-- Task objective --
Go through the material and copy every line in which "bmesh" appears.

(Beginning of Records supplied)

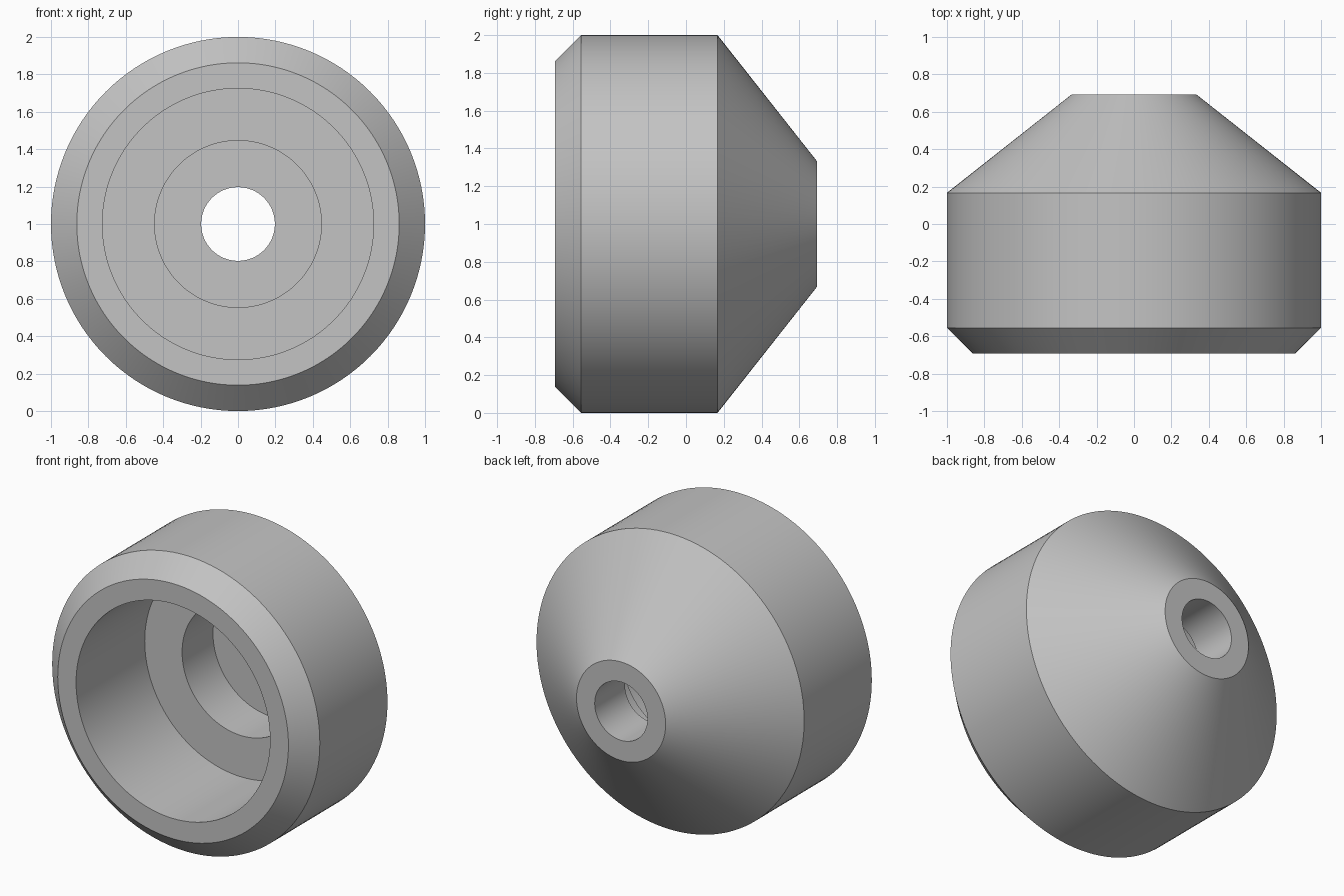
import bpy, bmesh, math

cube = bpy.data.objects.get("Cube")
if cube:
    bpy.data.objects.remove(cube, do_unlink=True)

SEGMENTS = 128

# Plain grey material
grey = bpy.data.materials.new("plain grey")
grey.use_nodes = True
colour = (0.55, 0.55, 0.55, 1)
grey.diffuse_color = colour
grey.node_tree.nodes["Principled BSDF"].inputs["Base Color"].default_value = colour

# Closed cross-section as (radius, y): outer shell, then the stepped bore
profile = [
    (0.725, -0.693), (0.862, -0.693), (1.0, -0.555), (1.0, 0.167),
    (0.333, 0.693), (0.197, 0.693), (0.197, 0.37), (0.446, 0.37),
    (0.446, 0.04), (0.725, 0.04),
]

# Conical bushing: revolve the section around the y axis
bm = bmesh.new()
rings = []
for radius, y in profile:
    ring = []
    for i in range(SEGMENTS):
        a = math.tau * i / SEGMENTS
        ring.append(bm.verts.new((radius * math.cos(a), y, 1 + radius * math.sin(a))))
    rings.append(ring)
for k, ring in enumerate(rings):
    after = rings[(k + 1) % len(rings)]
    for i in range(SEGMENTS):
        j = (i + 1) % SEGMENTS
        bm.faces.new((ring[i], ring[j], after[j], after[i]))
bmesh.ops.recalc_face_normals(bm, faces=bm.faces)

mesh = bpy.data.meshes.new("conical_bushing")
bm.to_mesh(mesh)
bm.free()
mesh.materials.append(grey)
bushing = bpy.data.objects.new("conical_bushing", mesh)
bpy.context.collection.objects.link(bushing)

# Smooth walls with crisp machined edges
bpy.ops.object.select_all(action='DESELECT')
bushing.select_set(True)
bpy.context.view_layer.objects.active = bushing
bpy.ops.object.shade_smooth_by_angle(angle=math.radians(25))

(End of Records supplied)

-- Exercise answer --
import bpy, bmesh, math
bm = bmesh.new()
bmesh.ops.recalc_face_normals(bm, faces=bm.faces)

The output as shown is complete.